Search the records for lines that contain the word "Matrix". Copy them all.

···

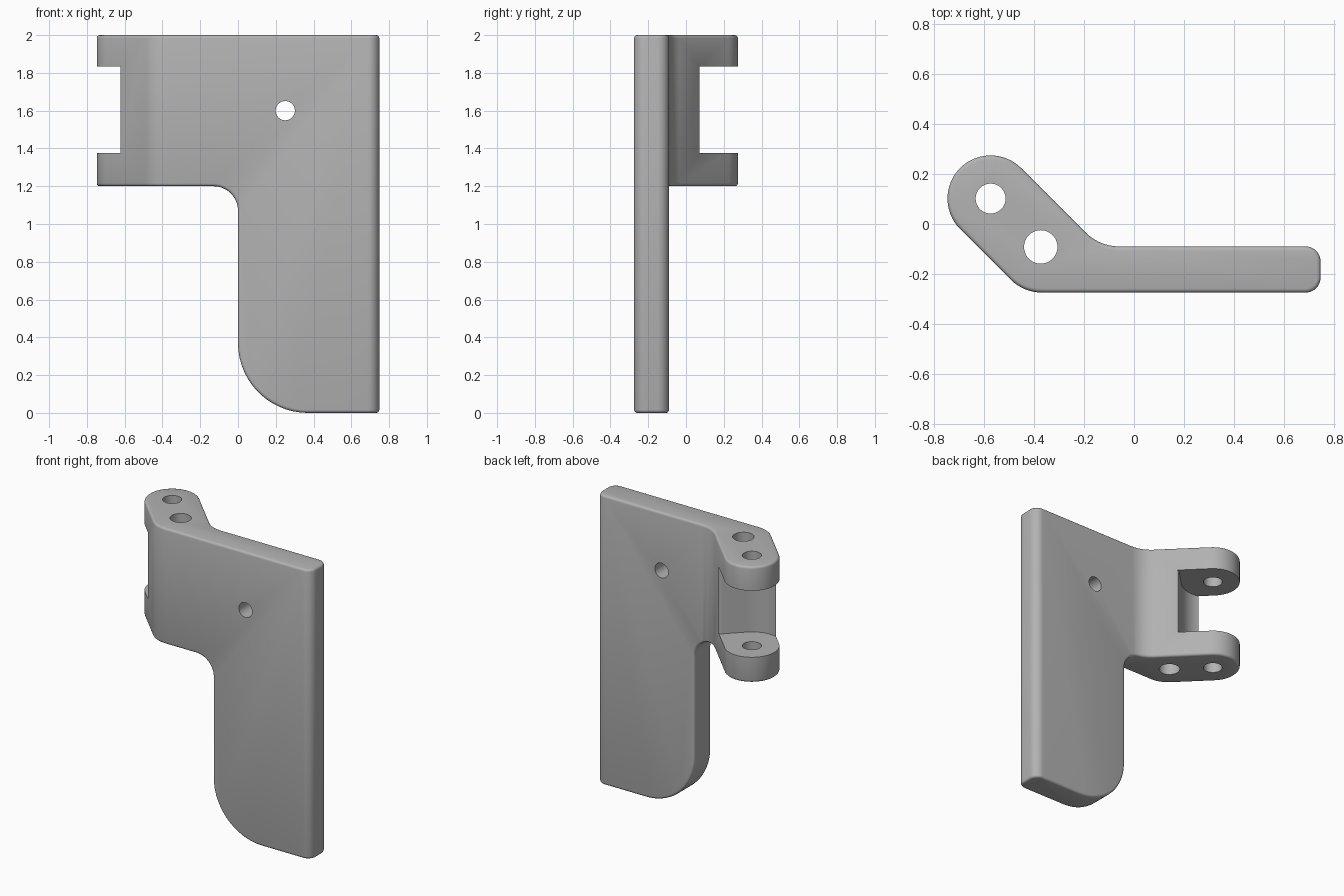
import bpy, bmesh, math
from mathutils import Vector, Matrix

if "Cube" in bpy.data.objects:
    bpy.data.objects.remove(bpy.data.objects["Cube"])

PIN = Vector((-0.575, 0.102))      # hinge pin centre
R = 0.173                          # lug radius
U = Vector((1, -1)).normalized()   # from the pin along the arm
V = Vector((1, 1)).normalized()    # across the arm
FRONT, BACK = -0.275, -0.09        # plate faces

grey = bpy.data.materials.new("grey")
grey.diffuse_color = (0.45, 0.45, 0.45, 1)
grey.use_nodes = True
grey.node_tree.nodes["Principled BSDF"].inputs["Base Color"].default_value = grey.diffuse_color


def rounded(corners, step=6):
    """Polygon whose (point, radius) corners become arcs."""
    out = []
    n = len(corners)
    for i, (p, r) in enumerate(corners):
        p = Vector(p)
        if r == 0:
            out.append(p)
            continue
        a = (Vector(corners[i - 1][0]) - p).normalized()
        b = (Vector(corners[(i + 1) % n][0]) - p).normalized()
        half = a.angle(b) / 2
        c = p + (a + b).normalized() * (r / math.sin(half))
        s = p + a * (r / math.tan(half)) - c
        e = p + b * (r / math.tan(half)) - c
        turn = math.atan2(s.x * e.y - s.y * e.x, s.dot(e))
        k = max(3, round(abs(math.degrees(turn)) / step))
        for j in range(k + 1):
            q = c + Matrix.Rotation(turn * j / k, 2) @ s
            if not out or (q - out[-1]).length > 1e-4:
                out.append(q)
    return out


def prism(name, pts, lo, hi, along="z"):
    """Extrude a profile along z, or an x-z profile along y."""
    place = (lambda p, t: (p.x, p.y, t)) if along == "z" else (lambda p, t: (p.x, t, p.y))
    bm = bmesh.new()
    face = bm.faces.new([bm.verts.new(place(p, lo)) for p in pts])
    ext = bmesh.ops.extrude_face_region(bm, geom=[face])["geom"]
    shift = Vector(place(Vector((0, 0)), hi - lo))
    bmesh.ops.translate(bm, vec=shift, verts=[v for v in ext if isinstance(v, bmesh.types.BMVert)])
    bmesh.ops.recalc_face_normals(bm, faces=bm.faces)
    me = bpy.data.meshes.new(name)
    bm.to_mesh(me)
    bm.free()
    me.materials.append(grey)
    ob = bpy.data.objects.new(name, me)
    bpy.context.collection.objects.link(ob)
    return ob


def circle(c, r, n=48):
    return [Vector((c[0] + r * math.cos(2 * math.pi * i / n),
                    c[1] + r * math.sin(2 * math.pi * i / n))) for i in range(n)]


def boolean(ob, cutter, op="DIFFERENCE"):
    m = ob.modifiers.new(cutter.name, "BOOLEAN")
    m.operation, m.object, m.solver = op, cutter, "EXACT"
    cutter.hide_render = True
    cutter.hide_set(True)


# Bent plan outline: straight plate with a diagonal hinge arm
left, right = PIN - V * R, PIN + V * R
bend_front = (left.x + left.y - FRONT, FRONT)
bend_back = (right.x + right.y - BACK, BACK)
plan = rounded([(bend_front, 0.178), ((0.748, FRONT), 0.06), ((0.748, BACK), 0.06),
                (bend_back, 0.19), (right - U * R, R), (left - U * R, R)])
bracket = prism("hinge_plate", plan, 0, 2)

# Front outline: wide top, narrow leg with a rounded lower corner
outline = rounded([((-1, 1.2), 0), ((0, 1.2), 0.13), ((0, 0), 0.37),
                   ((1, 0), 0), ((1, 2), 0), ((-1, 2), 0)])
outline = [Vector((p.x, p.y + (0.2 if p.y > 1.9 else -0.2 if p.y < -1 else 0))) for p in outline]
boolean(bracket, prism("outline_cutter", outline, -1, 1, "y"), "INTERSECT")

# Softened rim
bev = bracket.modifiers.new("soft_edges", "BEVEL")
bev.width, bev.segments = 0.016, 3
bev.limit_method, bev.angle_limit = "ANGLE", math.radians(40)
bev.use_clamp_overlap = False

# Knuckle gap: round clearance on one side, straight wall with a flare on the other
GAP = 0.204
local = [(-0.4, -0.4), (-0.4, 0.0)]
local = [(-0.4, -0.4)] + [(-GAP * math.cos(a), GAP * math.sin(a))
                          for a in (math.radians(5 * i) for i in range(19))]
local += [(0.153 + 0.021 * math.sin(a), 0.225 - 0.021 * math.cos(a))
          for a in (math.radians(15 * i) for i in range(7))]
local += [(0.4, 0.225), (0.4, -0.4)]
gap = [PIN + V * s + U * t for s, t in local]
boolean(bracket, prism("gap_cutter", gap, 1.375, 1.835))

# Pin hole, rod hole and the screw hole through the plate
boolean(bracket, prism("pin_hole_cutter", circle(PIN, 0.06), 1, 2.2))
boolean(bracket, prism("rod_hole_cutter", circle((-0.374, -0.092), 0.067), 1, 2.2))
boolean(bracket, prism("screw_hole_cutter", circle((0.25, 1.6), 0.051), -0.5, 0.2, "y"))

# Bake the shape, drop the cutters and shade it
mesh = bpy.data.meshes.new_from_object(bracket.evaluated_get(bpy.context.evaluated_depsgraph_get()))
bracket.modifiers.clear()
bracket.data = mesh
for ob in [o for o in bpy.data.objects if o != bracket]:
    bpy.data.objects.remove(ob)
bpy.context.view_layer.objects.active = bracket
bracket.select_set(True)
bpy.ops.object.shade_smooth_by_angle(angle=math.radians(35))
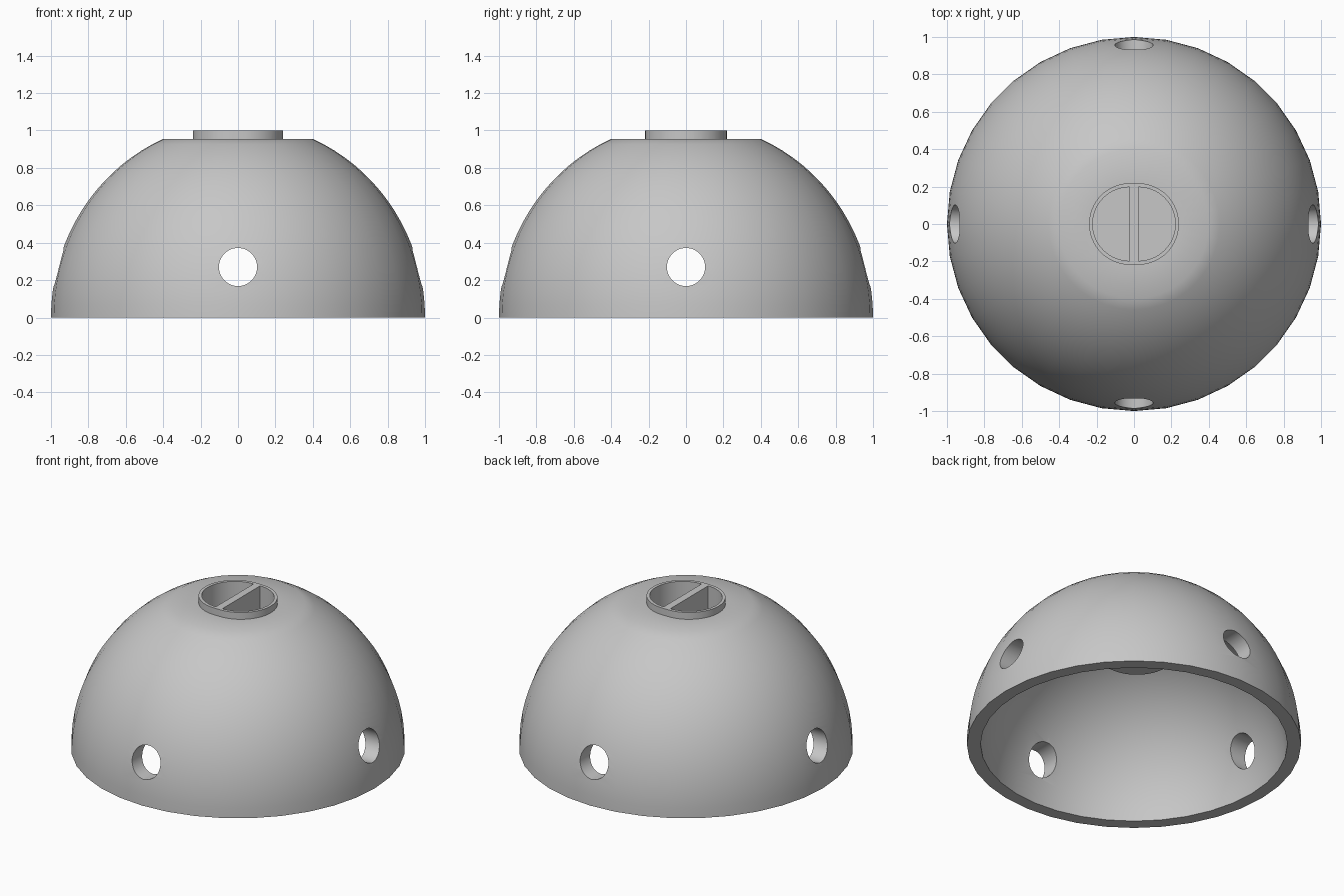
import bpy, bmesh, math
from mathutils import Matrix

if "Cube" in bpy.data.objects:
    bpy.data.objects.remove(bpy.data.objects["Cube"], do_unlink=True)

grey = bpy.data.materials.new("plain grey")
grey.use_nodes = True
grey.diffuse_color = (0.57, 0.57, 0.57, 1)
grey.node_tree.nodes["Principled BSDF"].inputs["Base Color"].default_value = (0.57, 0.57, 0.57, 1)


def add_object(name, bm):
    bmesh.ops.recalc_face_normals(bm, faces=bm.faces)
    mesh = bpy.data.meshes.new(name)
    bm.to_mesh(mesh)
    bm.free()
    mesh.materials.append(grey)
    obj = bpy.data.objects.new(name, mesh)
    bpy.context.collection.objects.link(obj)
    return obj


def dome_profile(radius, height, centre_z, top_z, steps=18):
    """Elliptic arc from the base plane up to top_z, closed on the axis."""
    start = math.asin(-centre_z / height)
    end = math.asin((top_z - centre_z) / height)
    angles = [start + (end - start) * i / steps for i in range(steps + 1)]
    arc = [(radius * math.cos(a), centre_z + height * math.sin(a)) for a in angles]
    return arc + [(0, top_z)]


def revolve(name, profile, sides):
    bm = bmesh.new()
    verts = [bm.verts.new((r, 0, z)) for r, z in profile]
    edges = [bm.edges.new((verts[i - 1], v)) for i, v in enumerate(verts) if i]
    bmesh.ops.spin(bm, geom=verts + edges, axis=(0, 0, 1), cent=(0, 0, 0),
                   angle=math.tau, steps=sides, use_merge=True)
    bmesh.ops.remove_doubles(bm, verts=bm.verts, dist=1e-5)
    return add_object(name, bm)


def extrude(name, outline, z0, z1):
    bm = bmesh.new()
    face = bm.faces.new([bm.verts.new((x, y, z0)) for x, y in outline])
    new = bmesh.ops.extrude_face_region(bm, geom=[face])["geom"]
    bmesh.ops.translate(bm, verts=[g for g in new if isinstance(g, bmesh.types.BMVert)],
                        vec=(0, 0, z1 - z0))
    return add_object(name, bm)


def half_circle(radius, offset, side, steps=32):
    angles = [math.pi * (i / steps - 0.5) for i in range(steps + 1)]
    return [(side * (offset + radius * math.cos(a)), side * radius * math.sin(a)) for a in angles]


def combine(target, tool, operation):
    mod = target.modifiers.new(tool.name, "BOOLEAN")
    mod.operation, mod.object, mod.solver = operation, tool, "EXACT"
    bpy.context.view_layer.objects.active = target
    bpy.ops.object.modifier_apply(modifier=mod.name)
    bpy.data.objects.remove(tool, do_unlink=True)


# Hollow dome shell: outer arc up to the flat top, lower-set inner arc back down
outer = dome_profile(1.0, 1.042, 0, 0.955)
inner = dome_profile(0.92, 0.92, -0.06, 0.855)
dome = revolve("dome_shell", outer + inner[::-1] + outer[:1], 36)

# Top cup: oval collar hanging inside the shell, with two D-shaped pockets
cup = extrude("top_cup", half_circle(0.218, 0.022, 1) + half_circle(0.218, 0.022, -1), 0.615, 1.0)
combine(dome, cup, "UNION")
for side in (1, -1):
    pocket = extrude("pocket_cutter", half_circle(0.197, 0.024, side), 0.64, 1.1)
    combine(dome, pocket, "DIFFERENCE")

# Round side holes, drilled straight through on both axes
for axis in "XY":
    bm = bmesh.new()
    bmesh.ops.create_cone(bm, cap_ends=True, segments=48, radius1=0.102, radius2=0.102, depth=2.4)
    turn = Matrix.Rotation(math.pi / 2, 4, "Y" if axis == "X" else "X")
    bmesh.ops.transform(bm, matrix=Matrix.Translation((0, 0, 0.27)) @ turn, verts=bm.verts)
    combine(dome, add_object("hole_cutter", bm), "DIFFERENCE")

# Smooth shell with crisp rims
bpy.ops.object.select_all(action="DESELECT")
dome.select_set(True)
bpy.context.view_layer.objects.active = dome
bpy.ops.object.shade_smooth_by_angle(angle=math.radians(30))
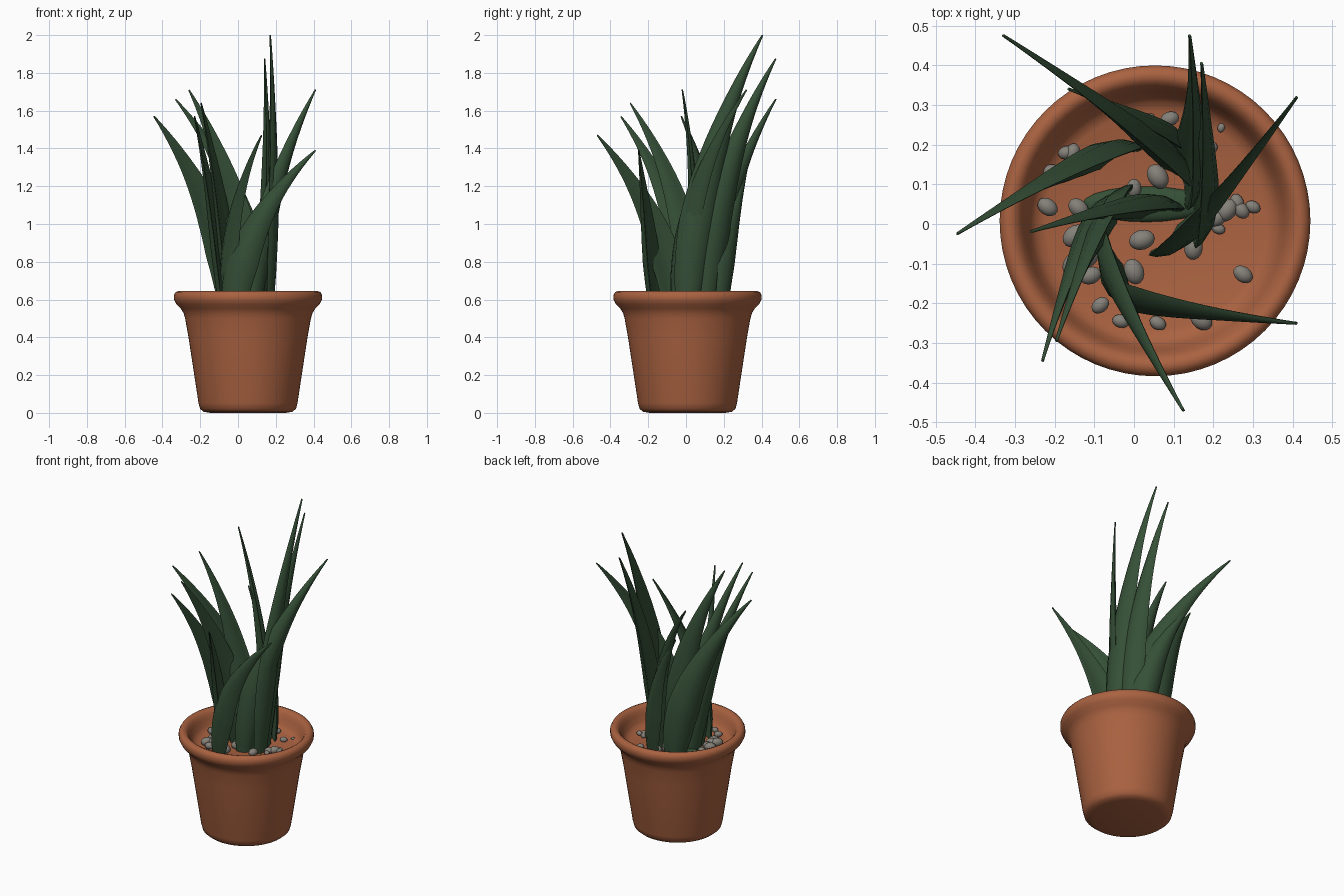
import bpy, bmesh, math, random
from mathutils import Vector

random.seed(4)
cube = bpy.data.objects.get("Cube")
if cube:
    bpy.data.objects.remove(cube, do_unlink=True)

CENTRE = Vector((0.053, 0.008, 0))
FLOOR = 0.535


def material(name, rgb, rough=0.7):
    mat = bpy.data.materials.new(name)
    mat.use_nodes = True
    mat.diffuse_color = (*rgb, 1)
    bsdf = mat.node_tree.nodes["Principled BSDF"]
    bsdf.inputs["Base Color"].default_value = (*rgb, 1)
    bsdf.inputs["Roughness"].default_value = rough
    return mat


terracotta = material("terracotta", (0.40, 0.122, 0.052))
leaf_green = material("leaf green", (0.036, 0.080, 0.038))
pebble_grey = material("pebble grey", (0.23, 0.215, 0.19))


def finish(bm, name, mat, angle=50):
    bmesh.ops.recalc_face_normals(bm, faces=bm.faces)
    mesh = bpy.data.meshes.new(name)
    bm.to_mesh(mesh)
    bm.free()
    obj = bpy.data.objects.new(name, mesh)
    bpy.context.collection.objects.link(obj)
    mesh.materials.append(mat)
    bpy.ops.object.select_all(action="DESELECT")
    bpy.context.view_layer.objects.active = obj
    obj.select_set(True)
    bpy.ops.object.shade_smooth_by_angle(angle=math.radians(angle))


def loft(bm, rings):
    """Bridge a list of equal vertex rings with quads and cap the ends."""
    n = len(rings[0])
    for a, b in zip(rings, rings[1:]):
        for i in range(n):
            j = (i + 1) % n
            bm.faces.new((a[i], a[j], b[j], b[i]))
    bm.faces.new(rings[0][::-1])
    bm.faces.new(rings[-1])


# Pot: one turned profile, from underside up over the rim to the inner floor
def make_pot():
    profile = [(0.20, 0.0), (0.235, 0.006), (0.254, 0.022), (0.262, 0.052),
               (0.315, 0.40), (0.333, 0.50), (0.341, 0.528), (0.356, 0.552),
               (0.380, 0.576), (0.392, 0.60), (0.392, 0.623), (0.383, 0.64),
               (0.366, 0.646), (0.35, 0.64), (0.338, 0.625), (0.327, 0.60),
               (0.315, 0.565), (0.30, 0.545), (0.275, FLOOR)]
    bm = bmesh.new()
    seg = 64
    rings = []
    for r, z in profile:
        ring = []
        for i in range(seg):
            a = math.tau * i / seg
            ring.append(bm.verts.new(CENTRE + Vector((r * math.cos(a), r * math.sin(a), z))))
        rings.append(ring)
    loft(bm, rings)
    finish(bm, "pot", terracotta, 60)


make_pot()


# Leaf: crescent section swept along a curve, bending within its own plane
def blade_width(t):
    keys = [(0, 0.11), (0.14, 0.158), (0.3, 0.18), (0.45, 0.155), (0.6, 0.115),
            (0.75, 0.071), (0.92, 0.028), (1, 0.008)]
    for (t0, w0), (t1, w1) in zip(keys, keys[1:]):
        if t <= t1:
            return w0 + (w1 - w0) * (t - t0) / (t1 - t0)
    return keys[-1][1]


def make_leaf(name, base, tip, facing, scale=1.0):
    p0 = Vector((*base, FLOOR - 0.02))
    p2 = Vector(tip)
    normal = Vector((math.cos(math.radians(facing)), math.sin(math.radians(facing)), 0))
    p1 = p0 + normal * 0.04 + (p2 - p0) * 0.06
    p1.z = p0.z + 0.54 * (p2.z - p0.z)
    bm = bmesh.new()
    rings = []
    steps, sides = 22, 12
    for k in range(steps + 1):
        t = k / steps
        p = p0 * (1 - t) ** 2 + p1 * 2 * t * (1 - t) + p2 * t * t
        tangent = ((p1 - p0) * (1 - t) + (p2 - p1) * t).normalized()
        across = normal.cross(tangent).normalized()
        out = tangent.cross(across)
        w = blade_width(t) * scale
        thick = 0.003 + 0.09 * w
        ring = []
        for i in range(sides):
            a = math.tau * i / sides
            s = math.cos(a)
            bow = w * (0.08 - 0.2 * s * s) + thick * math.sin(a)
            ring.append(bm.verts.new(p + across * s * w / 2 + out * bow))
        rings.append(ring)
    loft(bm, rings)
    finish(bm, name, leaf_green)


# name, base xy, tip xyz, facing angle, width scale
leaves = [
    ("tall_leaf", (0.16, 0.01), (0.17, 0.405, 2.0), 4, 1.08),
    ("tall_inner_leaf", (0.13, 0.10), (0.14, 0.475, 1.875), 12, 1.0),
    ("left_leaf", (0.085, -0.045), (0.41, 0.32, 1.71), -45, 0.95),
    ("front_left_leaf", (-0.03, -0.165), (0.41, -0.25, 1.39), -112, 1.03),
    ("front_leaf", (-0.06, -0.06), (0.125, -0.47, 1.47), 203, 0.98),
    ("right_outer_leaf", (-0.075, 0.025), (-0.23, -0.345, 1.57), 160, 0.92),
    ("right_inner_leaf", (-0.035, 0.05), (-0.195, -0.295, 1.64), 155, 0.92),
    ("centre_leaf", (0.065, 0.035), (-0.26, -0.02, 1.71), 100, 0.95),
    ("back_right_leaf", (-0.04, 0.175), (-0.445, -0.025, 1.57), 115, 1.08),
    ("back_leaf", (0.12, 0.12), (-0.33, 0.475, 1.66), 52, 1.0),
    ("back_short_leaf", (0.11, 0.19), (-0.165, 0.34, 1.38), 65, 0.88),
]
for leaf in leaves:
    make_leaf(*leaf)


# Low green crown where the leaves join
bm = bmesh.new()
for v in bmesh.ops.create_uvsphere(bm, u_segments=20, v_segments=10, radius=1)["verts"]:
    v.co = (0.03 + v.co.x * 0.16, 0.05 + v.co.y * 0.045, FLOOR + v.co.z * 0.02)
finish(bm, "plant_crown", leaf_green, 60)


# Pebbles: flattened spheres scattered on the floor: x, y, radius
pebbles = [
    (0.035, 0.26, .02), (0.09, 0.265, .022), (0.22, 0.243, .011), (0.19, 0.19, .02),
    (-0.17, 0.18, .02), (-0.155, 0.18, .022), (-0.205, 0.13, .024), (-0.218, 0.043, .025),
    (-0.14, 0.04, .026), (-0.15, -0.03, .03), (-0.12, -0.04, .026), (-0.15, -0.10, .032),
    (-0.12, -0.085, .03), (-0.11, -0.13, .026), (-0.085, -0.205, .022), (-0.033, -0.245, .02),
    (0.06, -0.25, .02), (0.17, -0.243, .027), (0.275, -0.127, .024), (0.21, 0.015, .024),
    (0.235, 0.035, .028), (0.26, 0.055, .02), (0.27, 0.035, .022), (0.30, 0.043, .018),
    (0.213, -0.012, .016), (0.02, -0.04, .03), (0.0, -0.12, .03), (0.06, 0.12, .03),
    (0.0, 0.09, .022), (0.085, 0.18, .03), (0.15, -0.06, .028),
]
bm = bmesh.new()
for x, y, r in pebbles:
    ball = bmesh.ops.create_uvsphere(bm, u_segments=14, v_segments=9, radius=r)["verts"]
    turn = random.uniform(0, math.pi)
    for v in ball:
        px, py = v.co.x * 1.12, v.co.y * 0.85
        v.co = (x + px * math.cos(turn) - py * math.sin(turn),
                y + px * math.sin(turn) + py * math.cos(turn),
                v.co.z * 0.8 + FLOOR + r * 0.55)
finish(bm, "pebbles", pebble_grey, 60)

···

▸ **Task response**:
from mathutils import Vector, Matrix
            q = c + Matrix.Rotation(turn * j / k, 2) @ s
from mathutils import Matrix
    turn = Matrix.Rotation(math.pi / 2, 4, "Y" if axis == "X" else "X")
    bmesh.ops.transform(bm, matrix=Matrix.Translation((0, 0, 0.27)) @ turn, verts=bm.verts)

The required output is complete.